Of the entries below, return exactly those lines that fall between the one containing "const mesh = new THREE.Mesh(geo, clay);" and the one containing "cap.position.set(0, 1.545, -0.067);", the two end lines included.

#### Exercise data

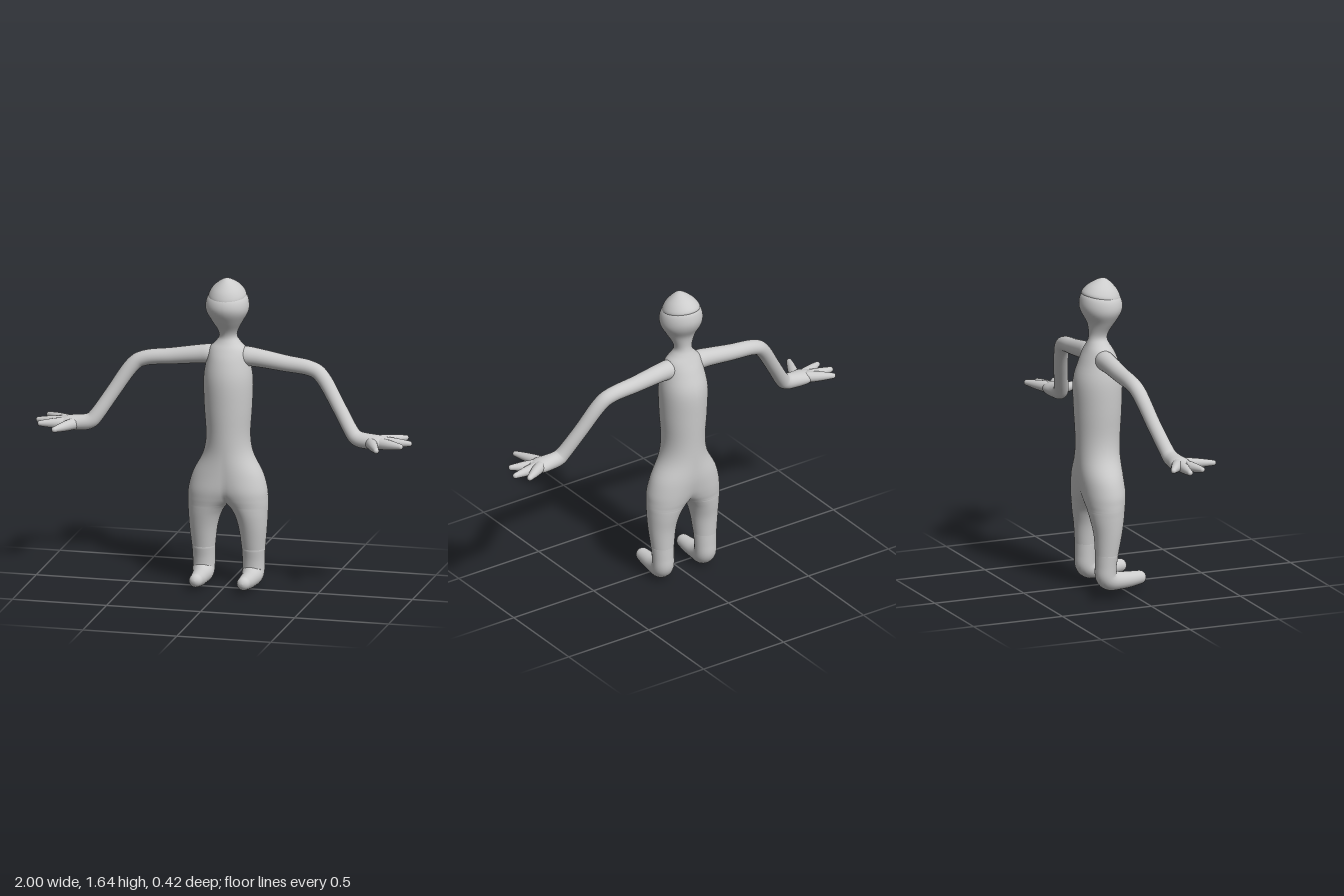
import * as THREE from 'three';
import { mergeVertices, mergeGeometries } from 'three/addons/utils/BufferGeometryUtils.js';

const clay = new THREE.MeshStandardMaterial({ color: 0xcccccc, side: THREE.DoubleSide });
clay.name = 'clay grey';

// Smooth interpolation of rows of numbers, n steps per span
function smoothRows(rows, n) {
  const at = i => rows[Math.min(rows.length - 1, Math.max(0, i))];
  const out = [];
  for (let i = 0; i < rows.length - 1; i++) {
    for (let s = 0; s < n; s++) {
      const t = s / n;
      out.push(rows[i].map((b, k) => {
        const a = at(i - 1)[k], c = at(i + 1)[k], d = at(i + 2)[k];
        return b + 0.5 * t * (c - a + t * (2 * a - 5 * b + 4 * c - d + t * (3 * (b - c) + d - a)));
      }));
    }
  }
  out.push(rows[rows.length - 1]);
  return out;
}

function geometryFrom(pos, idx) {
  const g = new THREE.BufferGeometry();
  g.setAttribute('position', new THREE.Float32BufferAttribute(pos, 3));
  g.setIndex(idx);
  return g;
}

// Round-ended limb through rows [x, y, z, radius along ref, other radius]
function limb(rows, ref, n = 6, sides = 24) {
  const r = smoothRows(rows.map(p => [p[0], p[1], p[2], p[3], p[4] ?? p[3]]), n);
  const P = r.map(p => new THREE.Vector3(p[0], p[1], p[2]));
  const rings = [];
  const last = r.length - 1;
  const add = (i, shift, k) => {
    const t = P[Math.min(last, i + 1)].clone().sub(P[Math.max(0, i - 1)]).normalize();
    const u = ref.clone().addScaledVector(t, -ref.dot(t)).normalize();
    const v = t.clone().cross(u);
    rings.push({ c: P[i].clone().addScaledVector(t, shift), u, v, a: r[i][3] * k, b: r[i][4] * k });
  };
  const cap = 6;
  const capR = i => Math.min(r[i][3], r[i][4]);
  for (let k = cap; k > 0; k--) {
    const a = k / cap * Math.PI / 2;
    add(0, -Math.sin(a) * capR(0), Math.cos(a));
  }
  for (let i = 0; i <= last; i++) add(i, 0, 1);
  for (let k = 1; k <= cap; k++) {
    const a = k / cap * Math.PI / 2;
    add(last, Math.sin(a) * capR(last), Math.cos(a));
  }
  const pos = [], idx = [];
  rings.forEach((g, i) => {
    for (let j = 0; j < sides; j++) {
      const a = j / sides * Math.PI * 2;
      const p = g.c.clone().addScaledVector(g.u, Math.cos(a) * g.a).addScaledVector(g.v, Math.sin(a) * g.b);
      pos.push(p.x, p.y, p.z);
      if (i) {
        const k = (j + 1) % sides, A = (i - 1) * sides, B = i * sides;
        idx.push(A + j, A + k, B + k, A + j, B + k, B + j);
      }
    }
  });
  const geo = geometryFrom(pos, idx);
  geo.computeVertexNormals();
  return geo;
}

// Head, torso and legs as one skin: [y, front z, back z, outer x, lobe axis x, inner x]
// Where inner x is negative the two lobes merge on the centre plane.
const bodyRows = [
  [1.588, -0.09, -0.09, 0, 0, 0],
  [1.58, -0.06, -0.14, 0.04, 0, -0.04],
  [1.565, -0.005, -0.166, 0.078, 0, -0.078],
  [1.54, 0.032, -0.177, 0.103, 0, -0.103],
  [1.5, 0.046, -0.18, 0.113, 0, -0.113],
  [1.46, 0.038, -0.168, 0.108, 0, -0.108],
  [1.41, 0.008, -0.14, 0.08, 0, -0.08],
  [1.36, -0.025, -0.131, 0.053, 0, -0.053],
  [1.325, -0.035, -0.133, 0.047, 0, -0.047],
  [1.295, -0.025, -0.143, 0.066, 0, -0.066],
  [1.26, -0.004, -0.158, 0.097, 0, -0.097],
  [1.2, 0.022, -0.183, 0.112, 0, -0.112],
  [1.1, 0.042, -0.213, 0.128, 0, -0.128],
  [0.95, 0.04, -0.21, 0.124, 0, -0.124],
  [0.8, 0.032, -0.202, 0.115, 0, -0.115],
  [0.7, 0.028, -0.2, 0.132, 0.006, -0.126],
  [0.6, 0.028, -0.2, 0.184, 0.035, -0.14],
  [0.52, 0.028, -0.193, 0.207, 0.068, -0.105],
  [0.47, 0.021, -0.186, 0.211, 0.088, -0.05],
  [0.445, 0.016, -0.181, 0.212, 0.097, -0.018],
  [0.43, 0.013, -0.179, 0.212, 0.102, 0],
  [0.41, 0.01, -0.176, 0.211, 0.109, 0.018],
  [0.37, 0.003, -0.169, 0.209, 0.12, 0.04],
  [0.3, -0.011, -0.157, 0.204, 0.13, 0.059],
  [0.2, -0.031, -0.151, 0.194, 0.1325, 0.071],
];

function bodyHalf(side) {
  const m = 36;
  const pos = [], idx = [];
  smoothRows(bodyRows, 4).forEach(([y, zf, zb, xo, cx, xi], i) => {
    // the arc runs past the half turn until it meets the centre plane or closes
    const inner = cx - xi;
    const over = inner > 0 ? Math.asin(Math.min(1, Math.max(0, cx / inner))) : 0;
    for (let j = 0; j <= m; j++) {
      const t = -over + j / m * (Math.PI + 2 * over), s = Math.sin(t);
      const x = cx + s * (s > 0 ? xo - cx : inner);
      const onCentre = xi <= 0 && j % m === 0;
      pos.push(onCentre ? 0 : side * Math.max(0, x), y, (zf + zb) / 2 + (zf - zb) / 2 * Math.cos(t));
      if (i && j < m) {
        const a = (i - 1) * (m + 1) + j, b = a + m + 1;
        if (side > 0) idx.push(a, b, b + 1, a, b + 1, a + 1);
        else idx.push(a, b + 1, b, a, a + 1, b + 1);
      }
    }
  });
  return geometryFrom(pos, idx);
}

export function createModel() {
  const model = new THREE.Group();
  model.name = 'figure';
  const add = (name, geo, parent = model) => {
    const mesh = new THREE.Mesh(geo, clay);
    mesh.name = name;
    parent.add(mesh);
    return mesh;
  };

  const body = mergeVertices(mergeGeometries([bodyHalf(1), bodyHalf(-1)]), 1e-4);
  body.computeVertexNormals();
  add('body', body);

  // Pointed cap, tilted towards the front
  const capProfile = smoothRows([[0.09, -0.012], [0.098, 0], [0.094, 0.018], [0.077, 0.045],
    [0.053, 0.068], [0.03, 0.085], [0.013, 0.094], [0, 0.096]], 3)
    .map(p => new THREE.Vector2(Math.max(0, p[0]), p[1]));
  const cap = add('cap', new THREE.LatheGeometry(capProfile, 40));
  cap.position.set(0, 1.545, -0.067);
  cap.rotation.x = 0.2;
  cap.scale.z = 1.06;

  const X = new THREE.Vector3(1, 0, 0), Y = new THREE.Vector3(0, 1, 0), Z = new THREE.Vector3(0, 0, 1);
  for (const [label, s] of [['left', 1], ['right', -1]]) {
    const flip = rows => rows.map(([x, ...rest]) => [s * x, ...rest]);

    // Ankle, heel and foot
    add(label + 'Foot', limb(flip([
      [0.1325, 0.2, -0.091, 0.0615, 0.06], [0.132, 0.14, -0.096, 0.059, 0.056],
      [0.132, 0.085, -0.095, 0.058, 0.056], [0.131, 0.06, -0.07, 0.056, 0.055],
      [0.13, 0.052, -0.02, 0.047], [0.128, 0.052, 0.04, 0.042], [0.127, 0.056, 0.094, 0.036]]), X));

    // Arm running into a thick palm
    const arm = new THREE.Group();
    arm.name = label + 'Arm';
    model.add(arm);
    add(label + 'ArmAndPalm', limb(flip([
      [0.03, 1.215, -0.085, 0.04], [0.09, 1.222, -0.085, 0.051], [0.16, 1.217, -0.085, 0.048],
      [0.3, 1.198, -0.083, 0.043], [0.44, 1.18, -0.078, 0.04], [0.51, 1.135, -0.065, 0.039],
      [0.6, 1.0, -0.03, 0.037], [0.675, 0.885, 0.005, 0.038], [0.71, 0.85, 0.015, 0.041],
      [0.76, 0.84, 0.02, 0.046, 0.041], [0.82, 0.838, 0.022, 0.056, 0.037],
      [0.86, 0.838, 0.02, 0.046, 0.027]]), Z), arm);

    // Tapered thumb and fingers: base and tip
    const digits = [
      ['Thumb', [0.79, 0.836, 0.045], [0.856, 0.838, 0.193]],
      ['IndexFinger', [0.84, 0.836, 0.042], [0.957, 0.838, 0.086]],
      ['MiddleFinger', [0.85, 0.838, 0.015], [0.985, 0.836, 0.006]],
      ['LittleFinger', [0.84, 0.842, 0], [0.948, 0.846, -0.07]],
    ];
    for (const [name, a, b] of digits) {
      const mid = a.map((v, i) => (v + b[i]) / 2);
      add(label + name, limb(flip([[...a, 0.031], [...mid, 0.025], [...b, 0.015]]), Y, 4, 14), arm);
    }
  }
  return model;
}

########

Solution for this problem ->
    const mesh = new THREE.Mesh(geo, clay);
    mesh.name = name;
    parent.add(mesh);
    return mesh;
  };

  const body = mergeVertices(mergeGeometries([bodyHalf(1), bodyHalf(-1)]), 1e-4);
  body.computeVertexNormals();
  add('body', body);

  // Pointed cap, tilted towards the front
  const capProfile = smoothRows([[0.09, -0.012], [0.098, 0], [0.094, 0.018], [0.077, 0.045],
    [0.053, 0.068], [0.03, 0.085], [0.013, 0.094], [0, 0.096]], 3)
    .map(p => new THREE.Vector2(Math.max(0, p[0]), p[1]));
  const cap = add('cap', new THREE.LatheGeometry(capProfile, 40));
  cap.position.set(0, 1.545, -0.067);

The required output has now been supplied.